Stored data entries:
== Segment start ==
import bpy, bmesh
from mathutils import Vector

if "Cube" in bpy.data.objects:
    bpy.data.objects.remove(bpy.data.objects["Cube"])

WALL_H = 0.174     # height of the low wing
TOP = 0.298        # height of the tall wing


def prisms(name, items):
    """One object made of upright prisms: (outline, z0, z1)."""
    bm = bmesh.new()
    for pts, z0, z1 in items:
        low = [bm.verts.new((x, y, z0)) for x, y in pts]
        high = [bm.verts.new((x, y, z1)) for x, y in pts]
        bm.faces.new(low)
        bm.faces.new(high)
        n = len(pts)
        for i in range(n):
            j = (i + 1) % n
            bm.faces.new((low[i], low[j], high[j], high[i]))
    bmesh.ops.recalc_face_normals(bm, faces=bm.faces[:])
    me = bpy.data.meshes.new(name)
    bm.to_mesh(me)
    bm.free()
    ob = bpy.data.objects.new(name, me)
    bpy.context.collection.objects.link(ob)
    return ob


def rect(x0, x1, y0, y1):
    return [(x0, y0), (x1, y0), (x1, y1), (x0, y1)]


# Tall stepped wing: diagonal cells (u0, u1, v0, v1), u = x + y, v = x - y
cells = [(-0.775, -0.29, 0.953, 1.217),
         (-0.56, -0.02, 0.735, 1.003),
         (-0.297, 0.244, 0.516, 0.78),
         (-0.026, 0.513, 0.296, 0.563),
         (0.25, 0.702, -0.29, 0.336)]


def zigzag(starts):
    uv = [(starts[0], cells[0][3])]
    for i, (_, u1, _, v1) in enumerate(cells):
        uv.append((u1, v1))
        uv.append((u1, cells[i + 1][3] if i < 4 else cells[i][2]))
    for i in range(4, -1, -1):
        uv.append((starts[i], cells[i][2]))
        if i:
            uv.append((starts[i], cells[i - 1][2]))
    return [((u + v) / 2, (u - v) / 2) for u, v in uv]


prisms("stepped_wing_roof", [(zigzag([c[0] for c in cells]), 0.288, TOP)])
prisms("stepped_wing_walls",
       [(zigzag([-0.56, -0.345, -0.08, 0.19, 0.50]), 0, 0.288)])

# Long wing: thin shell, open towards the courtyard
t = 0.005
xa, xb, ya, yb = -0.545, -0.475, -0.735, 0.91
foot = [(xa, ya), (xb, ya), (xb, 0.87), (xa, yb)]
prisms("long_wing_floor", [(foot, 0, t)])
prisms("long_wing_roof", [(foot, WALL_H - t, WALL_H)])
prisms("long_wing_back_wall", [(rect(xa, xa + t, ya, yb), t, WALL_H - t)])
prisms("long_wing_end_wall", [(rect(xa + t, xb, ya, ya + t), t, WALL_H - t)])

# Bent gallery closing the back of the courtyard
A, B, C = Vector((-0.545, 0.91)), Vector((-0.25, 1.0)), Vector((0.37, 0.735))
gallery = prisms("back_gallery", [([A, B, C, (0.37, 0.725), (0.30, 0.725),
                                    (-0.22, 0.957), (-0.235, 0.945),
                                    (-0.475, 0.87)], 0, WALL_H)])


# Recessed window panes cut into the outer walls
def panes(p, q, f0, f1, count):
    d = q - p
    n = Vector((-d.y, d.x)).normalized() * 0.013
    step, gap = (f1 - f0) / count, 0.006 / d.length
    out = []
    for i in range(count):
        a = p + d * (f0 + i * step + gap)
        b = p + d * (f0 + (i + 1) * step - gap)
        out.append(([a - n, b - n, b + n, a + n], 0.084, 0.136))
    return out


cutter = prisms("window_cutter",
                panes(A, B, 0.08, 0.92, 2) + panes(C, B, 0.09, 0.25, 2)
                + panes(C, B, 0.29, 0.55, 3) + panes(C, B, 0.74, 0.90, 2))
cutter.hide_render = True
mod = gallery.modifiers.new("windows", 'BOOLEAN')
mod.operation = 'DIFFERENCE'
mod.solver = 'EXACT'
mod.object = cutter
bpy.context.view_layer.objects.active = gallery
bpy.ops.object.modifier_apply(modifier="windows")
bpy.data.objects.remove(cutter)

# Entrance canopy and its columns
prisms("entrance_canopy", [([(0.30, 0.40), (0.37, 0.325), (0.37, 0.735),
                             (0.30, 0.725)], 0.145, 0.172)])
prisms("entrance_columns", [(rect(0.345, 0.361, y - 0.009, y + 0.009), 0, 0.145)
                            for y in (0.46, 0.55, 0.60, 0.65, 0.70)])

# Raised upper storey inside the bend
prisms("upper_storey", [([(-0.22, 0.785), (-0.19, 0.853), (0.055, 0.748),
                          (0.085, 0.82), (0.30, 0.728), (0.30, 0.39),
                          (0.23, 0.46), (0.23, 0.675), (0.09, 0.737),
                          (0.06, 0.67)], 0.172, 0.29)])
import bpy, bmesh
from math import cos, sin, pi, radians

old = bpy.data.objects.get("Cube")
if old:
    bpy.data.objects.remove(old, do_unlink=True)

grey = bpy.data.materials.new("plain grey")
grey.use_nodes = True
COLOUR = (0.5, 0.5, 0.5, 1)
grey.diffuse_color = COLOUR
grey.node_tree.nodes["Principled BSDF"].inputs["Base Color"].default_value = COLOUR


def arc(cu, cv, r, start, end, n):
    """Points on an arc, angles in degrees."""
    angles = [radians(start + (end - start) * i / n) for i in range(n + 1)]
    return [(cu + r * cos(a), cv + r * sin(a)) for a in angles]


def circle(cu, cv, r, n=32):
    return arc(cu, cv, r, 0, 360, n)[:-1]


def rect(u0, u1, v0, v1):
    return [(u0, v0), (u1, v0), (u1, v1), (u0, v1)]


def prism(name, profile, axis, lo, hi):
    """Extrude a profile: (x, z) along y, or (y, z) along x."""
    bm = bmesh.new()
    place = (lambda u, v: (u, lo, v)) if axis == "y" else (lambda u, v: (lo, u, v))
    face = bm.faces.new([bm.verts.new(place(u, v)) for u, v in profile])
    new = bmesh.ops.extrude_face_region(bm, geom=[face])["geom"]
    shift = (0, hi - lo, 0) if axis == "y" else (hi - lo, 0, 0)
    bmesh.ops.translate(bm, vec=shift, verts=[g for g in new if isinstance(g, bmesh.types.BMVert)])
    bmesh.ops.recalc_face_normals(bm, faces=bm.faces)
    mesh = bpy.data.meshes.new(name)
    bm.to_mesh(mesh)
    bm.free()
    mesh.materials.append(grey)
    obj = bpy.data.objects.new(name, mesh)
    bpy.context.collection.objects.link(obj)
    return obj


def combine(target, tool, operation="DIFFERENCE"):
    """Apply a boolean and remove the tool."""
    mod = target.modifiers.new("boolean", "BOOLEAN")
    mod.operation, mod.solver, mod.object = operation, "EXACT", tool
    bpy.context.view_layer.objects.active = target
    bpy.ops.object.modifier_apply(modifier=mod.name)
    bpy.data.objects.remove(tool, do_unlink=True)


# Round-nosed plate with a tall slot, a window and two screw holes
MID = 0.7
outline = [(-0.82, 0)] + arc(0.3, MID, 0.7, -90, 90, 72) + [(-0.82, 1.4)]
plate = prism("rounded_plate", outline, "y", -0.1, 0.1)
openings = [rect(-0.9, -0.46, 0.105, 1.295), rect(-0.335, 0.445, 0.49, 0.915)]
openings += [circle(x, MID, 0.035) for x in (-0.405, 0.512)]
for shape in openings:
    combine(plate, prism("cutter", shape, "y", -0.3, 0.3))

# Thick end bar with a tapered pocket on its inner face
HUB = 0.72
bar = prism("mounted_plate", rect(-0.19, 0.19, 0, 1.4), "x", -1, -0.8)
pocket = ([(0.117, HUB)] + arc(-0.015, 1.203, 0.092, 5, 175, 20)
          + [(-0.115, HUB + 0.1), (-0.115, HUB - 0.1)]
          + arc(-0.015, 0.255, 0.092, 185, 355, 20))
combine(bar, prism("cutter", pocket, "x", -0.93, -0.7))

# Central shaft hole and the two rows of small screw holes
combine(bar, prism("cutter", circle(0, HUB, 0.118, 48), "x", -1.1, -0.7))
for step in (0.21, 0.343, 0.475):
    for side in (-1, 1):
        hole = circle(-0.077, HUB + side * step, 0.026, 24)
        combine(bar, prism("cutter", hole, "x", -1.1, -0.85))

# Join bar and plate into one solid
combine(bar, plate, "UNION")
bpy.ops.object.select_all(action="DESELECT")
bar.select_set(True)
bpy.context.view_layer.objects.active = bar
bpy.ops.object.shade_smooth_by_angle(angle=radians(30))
== Segment end ==
◆ **TASK STATEMENT**
In the entries above, the lines between the one holding "# Round-nosed plate" and the one holding "pocket = ([(0.117, HUB)]", inclusive, are to be printed exactly as written, and those alone.

◆ **REPLY TO THE TASK**
# Round-nosed plate with a tall slot, a window and two screw holes
MID = 0.7
outline = [(-0.82, 0)] + arc(0.3, MID, 0.7, -90, 90, 72) + [(-0.82, 1.4)]
plate = prism("rounded_plate", outline, "y", -0.1, 0.1)
openings = [rect(-0.9, -0.46, 0.105, 1.295), rect(-0.335, 0.445, 0.49, 0.915)]
openings += [circle(x, MID, 0.035) for x in (-0.405, 0.512)]
for shape in openings:
    combine(plate, prism("cutter", shape, "y", -0.3, 0.3))

# Thick end bar with a tapered pocket on its inner face
HUB = 0.72
bar = prism("mounted_plate", rect(-0.19, 0.19, 0, 1.4), "x", -1, -0.8)
pocket = ([(0.117, HUB)] + arc(-0.015, 1.203, 0.092, 5, 175, 20)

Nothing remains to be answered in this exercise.